Volkswagen also issued “sham” recall notices to some car owners and dealers in an effort to “turn down” the software, according to the New York lawsuit. Instead, some owners were told the recalls were needed for upgrades and “optimize” emissions.
At one point, when California regulators announced plans for emissions tests that threatened to expose the devices, the company’s top engineer emailed colleagues seeking help, according to the lawsuit, writing. “Come up with the story please!”
Additionally, just before the scandal broke, in August 2015, eight employees in the engineering department “promptly deleted or removed incriminating data about the devices from the company’s record” after being advised of the likelihood of legal action by a senior company attorney, according to the lawsuit.
The suit also claims that former Volkswagen CEO Martin Winterkorn and a top executive at Audi knew of the devices by spring 2014. The two leaders, the suit alleges, “had ample notice of the existence of unlawful illegal devices and did nothing to prevent both Audi and Volkswagen from repeatedly deceiving regulators, and the American public, for another 17 months.”
Schneiderman and Healey detailed the case at a Tuesday news conference in New York City. The two Democrats are the top law enforcement officials in their respective states, and each state will file its own lawsuit.
Last month, the German automaker agreed to spend up to $15.3 billion to settle consumer and government lawsuits over the emissions cheating, first disclosed in 2015.
Schneiderman and Healey say that settlement did not resolve claims regarding violating state environmental laws and did not cover all the affected vehicles.
Maryland officials announced their lawsuit separately.
“Their disregard for the health of our citizens and their disregard for our environment must be punished,” Maryland Attorney General Brian Frosh said in a statement.
Some 25,000 affected vehicles were sold in New York state and 15,000 in Massachusetts, according to the lawsuits. As of October, about 13,000 such vehicles were registered in Maryland, officials said. An estimated 600,000 were sold across the country.

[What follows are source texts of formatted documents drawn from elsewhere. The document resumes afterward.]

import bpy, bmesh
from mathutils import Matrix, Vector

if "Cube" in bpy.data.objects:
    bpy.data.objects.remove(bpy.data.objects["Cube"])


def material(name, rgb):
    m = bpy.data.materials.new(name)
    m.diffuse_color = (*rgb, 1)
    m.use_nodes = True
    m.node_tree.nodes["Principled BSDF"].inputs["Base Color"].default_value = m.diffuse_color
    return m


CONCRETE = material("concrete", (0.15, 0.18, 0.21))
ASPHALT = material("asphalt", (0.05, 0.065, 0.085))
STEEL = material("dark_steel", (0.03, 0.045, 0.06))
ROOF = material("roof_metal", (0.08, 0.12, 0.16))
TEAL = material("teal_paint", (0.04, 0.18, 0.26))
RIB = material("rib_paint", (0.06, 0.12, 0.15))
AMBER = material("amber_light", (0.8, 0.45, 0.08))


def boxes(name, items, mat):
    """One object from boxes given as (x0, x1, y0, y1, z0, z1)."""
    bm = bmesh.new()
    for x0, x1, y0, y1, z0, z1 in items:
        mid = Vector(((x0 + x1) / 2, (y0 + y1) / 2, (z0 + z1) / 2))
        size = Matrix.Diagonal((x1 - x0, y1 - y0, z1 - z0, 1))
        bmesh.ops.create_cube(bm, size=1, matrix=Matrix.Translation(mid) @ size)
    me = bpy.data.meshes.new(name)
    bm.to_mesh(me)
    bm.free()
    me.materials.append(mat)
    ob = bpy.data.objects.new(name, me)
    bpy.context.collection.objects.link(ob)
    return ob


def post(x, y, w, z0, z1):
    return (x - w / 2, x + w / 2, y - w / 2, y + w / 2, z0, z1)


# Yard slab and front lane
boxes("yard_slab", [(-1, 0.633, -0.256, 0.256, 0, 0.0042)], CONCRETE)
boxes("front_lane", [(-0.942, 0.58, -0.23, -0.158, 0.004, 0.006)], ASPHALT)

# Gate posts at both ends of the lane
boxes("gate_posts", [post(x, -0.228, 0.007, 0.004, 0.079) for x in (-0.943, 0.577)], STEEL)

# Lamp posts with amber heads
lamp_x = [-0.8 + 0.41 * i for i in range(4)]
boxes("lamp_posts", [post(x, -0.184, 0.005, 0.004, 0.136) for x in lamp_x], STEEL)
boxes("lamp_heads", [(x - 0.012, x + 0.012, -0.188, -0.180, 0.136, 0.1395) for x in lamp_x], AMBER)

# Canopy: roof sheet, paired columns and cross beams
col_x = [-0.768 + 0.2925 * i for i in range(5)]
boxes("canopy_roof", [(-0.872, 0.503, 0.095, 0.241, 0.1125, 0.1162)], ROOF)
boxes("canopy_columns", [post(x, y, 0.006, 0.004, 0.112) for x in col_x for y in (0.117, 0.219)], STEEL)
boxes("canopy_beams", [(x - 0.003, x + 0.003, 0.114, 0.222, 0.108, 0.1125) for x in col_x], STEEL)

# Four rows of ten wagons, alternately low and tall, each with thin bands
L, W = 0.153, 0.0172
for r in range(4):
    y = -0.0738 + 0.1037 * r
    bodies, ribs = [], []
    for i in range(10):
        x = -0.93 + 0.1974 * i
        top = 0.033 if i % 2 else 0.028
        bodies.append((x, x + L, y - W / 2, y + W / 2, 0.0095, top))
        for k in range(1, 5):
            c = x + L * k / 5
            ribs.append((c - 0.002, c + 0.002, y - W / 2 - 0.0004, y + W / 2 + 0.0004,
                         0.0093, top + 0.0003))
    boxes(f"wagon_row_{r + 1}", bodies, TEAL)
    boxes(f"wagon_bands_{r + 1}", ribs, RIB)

The prosecutors say consumers who purchased one of the vehicles believed they were buying a “green diesel” car, even though the vehicles illegally emitted pollutants linked to respiratory disease, elevated ozone levels and smog.